====== PROVIDED RECORDS ======
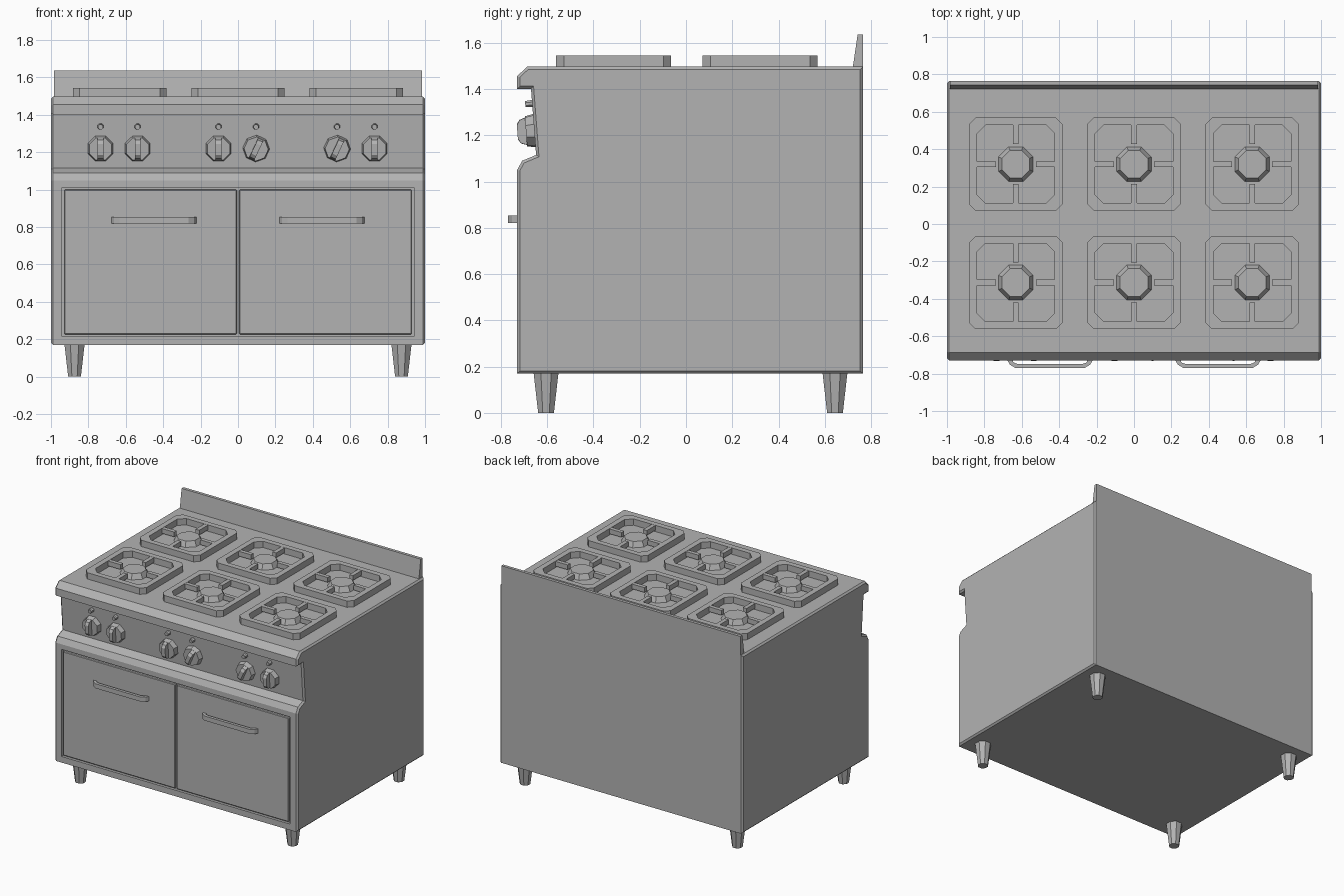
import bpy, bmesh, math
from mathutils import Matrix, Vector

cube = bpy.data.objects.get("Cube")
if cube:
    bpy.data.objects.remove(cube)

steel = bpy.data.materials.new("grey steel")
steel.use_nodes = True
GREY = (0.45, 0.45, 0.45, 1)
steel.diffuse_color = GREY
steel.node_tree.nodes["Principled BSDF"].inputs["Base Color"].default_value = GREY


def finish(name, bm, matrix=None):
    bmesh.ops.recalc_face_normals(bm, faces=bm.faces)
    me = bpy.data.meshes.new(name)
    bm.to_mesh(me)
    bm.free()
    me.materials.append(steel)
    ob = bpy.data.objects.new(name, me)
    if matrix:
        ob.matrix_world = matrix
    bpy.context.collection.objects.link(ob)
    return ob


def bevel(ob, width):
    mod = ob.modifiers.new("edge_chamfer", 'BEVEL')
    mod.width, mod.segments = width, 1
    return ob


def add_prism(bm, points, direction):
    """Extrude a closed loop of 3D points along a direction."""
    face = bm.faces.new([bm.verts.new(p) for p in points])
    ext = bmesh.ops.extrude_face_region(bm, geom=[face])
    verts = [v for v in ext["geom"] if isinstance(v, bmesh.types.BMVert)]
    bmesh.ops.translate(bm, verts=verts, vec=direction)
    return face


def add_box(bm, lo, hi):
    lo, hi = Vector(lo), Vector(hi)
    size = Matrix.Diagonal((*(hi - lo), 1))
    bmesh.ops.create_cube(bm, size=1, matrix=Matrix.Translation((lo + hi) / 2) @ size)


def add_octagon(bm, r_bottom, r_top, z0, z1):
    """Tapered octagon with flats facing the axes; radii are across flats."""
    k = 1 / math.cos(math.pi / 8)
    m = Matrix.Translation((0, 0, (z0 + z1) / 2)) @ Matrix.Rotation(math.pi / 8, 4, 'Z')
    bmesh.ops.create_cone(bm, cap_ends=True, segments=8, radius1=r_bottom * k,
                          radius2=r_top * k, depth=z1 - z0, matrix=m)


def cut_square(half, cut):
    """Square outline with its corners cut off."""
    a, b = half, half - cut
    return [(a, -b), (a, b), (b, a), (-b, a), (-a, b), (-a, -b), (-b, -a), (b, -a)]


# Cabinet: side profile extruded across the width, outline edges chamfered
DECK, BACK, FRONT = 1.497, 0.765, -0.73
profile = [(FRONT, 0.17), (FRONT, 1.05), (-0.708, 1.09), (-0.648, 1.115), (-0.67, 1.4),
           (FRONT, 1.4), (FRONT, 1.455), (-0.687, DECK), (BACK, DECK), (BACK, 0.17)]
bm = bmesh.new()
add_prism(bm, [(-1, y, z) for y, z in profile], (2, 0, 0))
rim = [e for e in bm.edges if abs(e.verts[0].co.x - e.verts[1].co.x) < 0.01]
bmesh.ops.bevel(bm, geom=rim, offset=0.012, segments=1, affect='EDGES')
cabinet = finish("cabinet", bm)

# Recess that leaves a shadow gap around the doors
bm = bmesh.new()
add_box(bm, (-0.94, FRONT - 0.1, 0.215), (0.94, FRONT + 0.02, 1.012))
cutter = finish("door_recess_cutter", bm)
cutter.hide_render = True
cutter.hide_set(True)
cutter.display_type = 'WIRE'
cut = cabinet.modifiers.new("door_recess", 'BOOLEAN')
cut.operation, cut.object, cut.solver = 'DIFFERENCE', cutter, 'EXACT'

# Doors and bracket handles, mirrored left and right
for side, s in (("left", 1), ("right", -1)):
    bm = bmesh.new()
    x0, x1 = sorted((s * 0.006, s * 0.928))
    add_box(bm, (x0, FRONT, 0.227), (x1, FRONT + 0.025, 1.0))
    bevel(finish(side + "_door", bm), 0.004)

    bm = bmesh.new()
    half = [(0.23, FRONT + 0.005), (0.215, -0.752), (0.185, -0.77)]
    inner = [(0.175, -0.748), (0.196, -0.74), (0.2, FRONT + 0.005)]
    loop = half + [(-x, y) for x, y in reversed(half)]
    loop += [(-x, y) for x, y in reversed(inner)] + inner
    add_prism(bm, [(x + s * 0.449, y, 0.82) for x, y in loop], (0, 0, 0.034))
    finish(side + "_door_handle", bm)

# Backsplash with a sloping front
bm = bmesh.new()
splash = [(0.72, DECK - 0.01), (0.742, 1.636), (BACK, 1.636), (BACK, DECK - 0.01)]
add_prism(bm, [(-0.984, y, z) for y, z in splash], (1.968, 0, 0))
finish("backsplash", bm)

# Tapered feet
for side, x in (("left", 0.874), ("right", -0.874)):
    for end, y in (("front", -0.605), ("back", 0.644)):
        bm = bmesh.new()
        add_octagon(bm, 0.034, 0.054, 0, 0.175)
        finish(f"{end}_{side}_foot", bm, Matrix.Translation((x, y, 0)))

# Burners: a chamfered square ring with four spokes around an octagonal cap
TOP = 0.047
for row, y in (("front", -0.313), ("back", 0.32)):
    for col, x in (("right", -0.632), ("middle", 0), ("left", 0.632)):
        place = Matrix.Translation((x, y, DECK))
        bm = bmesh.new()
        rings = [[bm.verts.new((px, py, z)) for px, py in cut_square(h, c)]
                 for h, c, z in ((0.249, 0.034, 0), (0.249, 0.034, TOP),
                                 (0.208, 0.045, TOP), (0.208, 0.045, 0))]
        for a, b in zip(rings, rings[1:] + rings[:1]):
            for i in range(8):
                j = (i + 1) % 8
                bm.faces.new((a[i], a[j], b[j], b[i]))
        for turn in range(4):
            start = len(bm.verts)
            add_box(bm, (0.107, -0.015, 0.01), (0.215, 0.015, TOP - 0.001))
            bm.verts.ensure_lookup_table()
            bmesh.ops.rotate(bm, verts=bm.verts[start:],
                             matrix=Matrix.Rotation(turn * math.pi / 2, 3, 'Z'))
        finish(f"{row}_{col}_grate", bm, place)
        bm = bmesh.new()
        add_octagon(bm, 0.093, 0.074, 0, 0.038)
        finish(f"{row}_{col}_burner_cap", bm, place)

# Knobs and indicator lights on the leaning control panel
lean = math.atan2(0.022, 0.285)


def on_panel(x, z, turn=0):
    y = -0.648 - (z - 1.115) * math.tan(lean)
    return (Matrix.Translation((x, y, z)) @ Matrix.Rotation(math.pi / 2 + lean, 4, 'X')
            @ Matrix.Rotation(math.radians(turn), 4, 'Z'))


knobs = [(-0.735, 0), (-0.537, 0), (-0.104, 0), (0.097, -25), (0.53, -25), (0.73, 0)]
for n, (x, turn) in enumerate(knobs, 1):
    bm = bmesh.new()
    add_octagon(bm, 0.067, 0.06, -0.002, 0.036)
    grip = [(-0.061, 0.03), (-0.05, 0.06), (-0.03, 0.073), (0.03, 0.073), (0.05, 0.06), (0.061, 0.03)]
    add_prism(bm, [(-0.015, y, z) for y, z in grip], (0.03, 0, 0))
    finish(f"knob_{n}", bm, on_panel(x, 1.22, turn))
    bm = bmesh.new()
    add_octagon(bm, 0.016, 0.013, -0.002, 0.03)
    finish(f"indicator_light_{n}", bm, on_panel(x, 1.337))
======
• [WHAT TO PRODUCE] If pictures appear in the data, do not print them; repeat the rest exactly.

• [TASK OUTPUT]
import bpy, bmesh, math
from mathutils import Matrix, Vector

cube = bpy.data.objects.get("Cube")
if cube:
    bpy.data.objects.remove(cube)

steel = bpy.data.materials.new("grey steel")
steel.use_nodes = True
GREY = (0.45, 0.45, 0.45, 1)
steel.diffuse_color = GREY
steel.node_tree.nodes["Principled BSDF"].inputs["Base Color"].default_value = GREY


def finish(name, bm, matrix=None):
    bmesh.ops.recalc_face_normals(bm, faces=bm.faces)
    me = bpy.data.meshes.new(name)
    bm.to_mesh(me)
    bm.free()
    me.materials.append(steel)
    ob = bpy.data.objects.new(name, me)
    if matrix:
        ob.matrix_world = matrix
    bpy.context.collection.objects.link(ob)
    return ob


def bevel(ob, width):
    mod = ob.modifiers.new("edge_chamfer", 'BEVEL')
    mod.width, mod.segments = width, 1
    return ob


def add_prism(bm, points, direction):
    """Extrude a closed loop of 3D points along a direction."""
    face = bm.faces.new([bm.verts.new(p) for p in points])
    ext = bmesh.ops.extrude_face_region(bm, geom=[face])
    verts = [v for v in ext["geom"] if isinstance(v, bmesh.types.BMVert)]
    bmesh.ops.translate(bm, verts=verts, vec=direction)
    return face


def add_box(bm, lo, hi):
    lo, hi = Vector(lo), Vector(hi)
    size = Matrix.Diagonal((*(hi - lo), 1))
    bmesh.ops.create_cube(bm, size=1, matrix=Matrix.Translation((lo + hi) / 2) @ size)


def add_octagon(bm, r_bottom, r_top, z0, z1):
    """Tapered octagon with flats facing the axes; radii are across flats."""
    k = 1 / math.cos(math.pi / 8)
    m = Matrix.Translation((0, 0, (z0 + z1) / 2)) @ Matrix.Rotation(math.pi / 8, 4, 'Z')
    bmesh.ops.create_cone(bm, cap_ends=True, segments=8, radius1=r_bottom * k,
                          radius2=r_top * k, depth=z1 - z0, matrix=m)


def cut_square(half, cut):
    """Square outline with its corners cut off."""
    a, b = half, half - cut
    return [(a, -b), (a, b), (b, a), (-b, a), (-a, b), (-a, -b), (-b, -a), (b, -a)]


# Cabinet: side profile extruded across the width, outline edges chamfered
DECK, BACK, FRONT = 1.497, 0.765, -0.73
profile = [(FRONT, 0.17), (FRONT, 1.05), (-0.708, 1.09), (-0.648, 1.115), (-0.67, 1.4),
           (FRONT, 1.4), (FRONT, 1.455), (-0.687, DECK), (BACK, DECK), (BACK, 0.17)]
bm = bmesh.new()
add_prism(bm, [(-1, y, z) for y, z in profile], (2, 0, 0))
rim = [e for e in bm.edges if abs(e.verts[0].co.x - e.verts[1].co.x) < 0.01]
bmesh.ops.bevel(bm, geom=rim, offset=0.012, segments=1, affect='EDGES')
cabinet = finish("cabinet", bm)

# Recess that leaves a shadow gap around the doors
bm = bmesh.new()
add_box(bm, (-0.94, FRONT - 0.1, 0.215), (0.94, FRONT + 0.02, 1.012))
cutter = finish("door_recess_cutter", bm)
cutter.hide_render = True
cutter.hide_set(True)
cutter.display_type = 'WIRE'
cut = cabinet.modifiers.new("door_recess", 'BOOLEAN')
cut.operation, cut.object, cut.solver = 'DIFFERENCE', cutter, 'EXACT'

# Doors and bracket handles, mirrored left and right
for side, s in (("left", 1), ("right", -1)):
    bm = bmesh.new()
    x0, x1 = sorted((s * 0.006, s * 0.928))
    add_box(bm, (x0, FRONT, 0.227), (x1, FRONT + 0.025, 1.0))
    bevel(finish(side + "_door", bm), 0.004)

    bm = bmesh.new()
    half = [(0.23, FRONT + 0.005), (0.215, -0.752), (0.185, -0.77)]
    inner = [(0.175, -0.748), (0.196, -0.74), (0.2, FRONT + 0.005)]
    loop = half + [(-x, y) for x, y in reversed(half)]
    loop += [(-x, y) for x, y in reversed(inner)] + inner
    add_prism(bm, [(x + s * 0.449, y, 0.82) for x, y in loop], (0, 0, 0.034))
    finish(side + "_door_handle", bm)

# Backsplash with a sloping front
bm = bmesh.new()
splash = [(0.72, DECK - 0.01), (0.742, 1.636), (BACK, 1.636), (BACK, DECK - 0.01)]
add_prism(bm, [(-0.984, y, z) for y, z in splash], (1.968, 0, 0))
finish("backsplash", bm)

# Tapered feet
for side, x in (("left", 0.874), ("right", -0.874)):
    for end, y in (("front", -0.605), ("back", 0.644)):
        bm = bmesh.new()
        add_octagon(bm, 0.034, 0.054, 0, 0.175)
        finish(f"{end}_{side}_foot", bm, Matrix.Translation((x, y, 0)))

# Burners: a chamfered square ring with four spokes around an octagonal cap
TOP = 0.047
for row, y in (("front", -0.313), ("back", 0.32)):
    for col, x in (("right", -0.632), ("middle", 0), ("left", 0.632)):
        place = Matrix.Translation((x, y, DECK))
        bm = bmesh.new()
        rings = [[bm.verts.new((px, py, z)) for px, py in cut_square(h, c)]
                 for h, c, z in ((0.249, 0.034, 0), (0.249, 0.034, TOP),
                                 (0.208, 0.045, TOP), (0.208, 0.045, 0))]
        for a, b in zip(rings, rings[1:] + rings[:1]):
            for i in range(8):
                j = (i + 1) % 8
                bm.faces.new((a[i], a[j], b[j], b[i]))
        for turn in range(4):
            start = len(bm.verts)
            add_box(bm, (0.107, -0.015, 0.01), (0.215, 0.015, TOP - 0.001))
            bm.verts.ensure_lookup_table()
            bmesh.ops.rotate(bm, verts=bm.verts[start:],
                             matrix=Matrix.Rotation(turn * math.pi / 2, 3, 'Z'))
        finish(f"{row}_{col}_grate", bm, place)
        bm = bmesh.new()
        add_octagon(bm, 0.093, 0.074, 0, 0.038)
        finish(f"{row}_{col}_burner_cap", bm, place)

# Knobs and indicator lights on the leaning control panel
lean = math.atan2(0.022, 0.285)


def on_panel(x, z, turn=0):
    y = -0.648 - (z - 1.115) * math.tan(lean)
    return (Matrix.Translation((x, y, z)) @ Matrix.Rotation(math.pi / 2 + lean, 4, 'X')
            @ Matrix.Rotation(math.radians(turn), 4, 'Z'))


knobs = [(-0.735, 0), (-0.537, 0), (-0.104, 0), (0.097, -25), (0.53, -25), (0.73, 0)]
for n, (x, turn) in enumerate(knobs, 1):
    bm = bmesh.new()
    add_octagon(bm, 0.067, 0.06, -0.002, 0.036)
    grip = [(-0.061, 0.03), (-0.05, 0.06), (-0.03, 0.073), (0.03, 0.073), (0.05, 0.06), (0.061, 0.03)]
    add_prism(bm, [(-0.015, y, z) for y, z in grip], (0.03, 0, 0))
    finish(f"knob_{n}", bm, on_panel(x, 1.22, turn))
    bm = bmesh.new()
    add_octagon(bm, 0.016, 0.013, -0.002, 0.03)
    finish(f"indicator_light_{n}", bm, on_panel(x, 1.337))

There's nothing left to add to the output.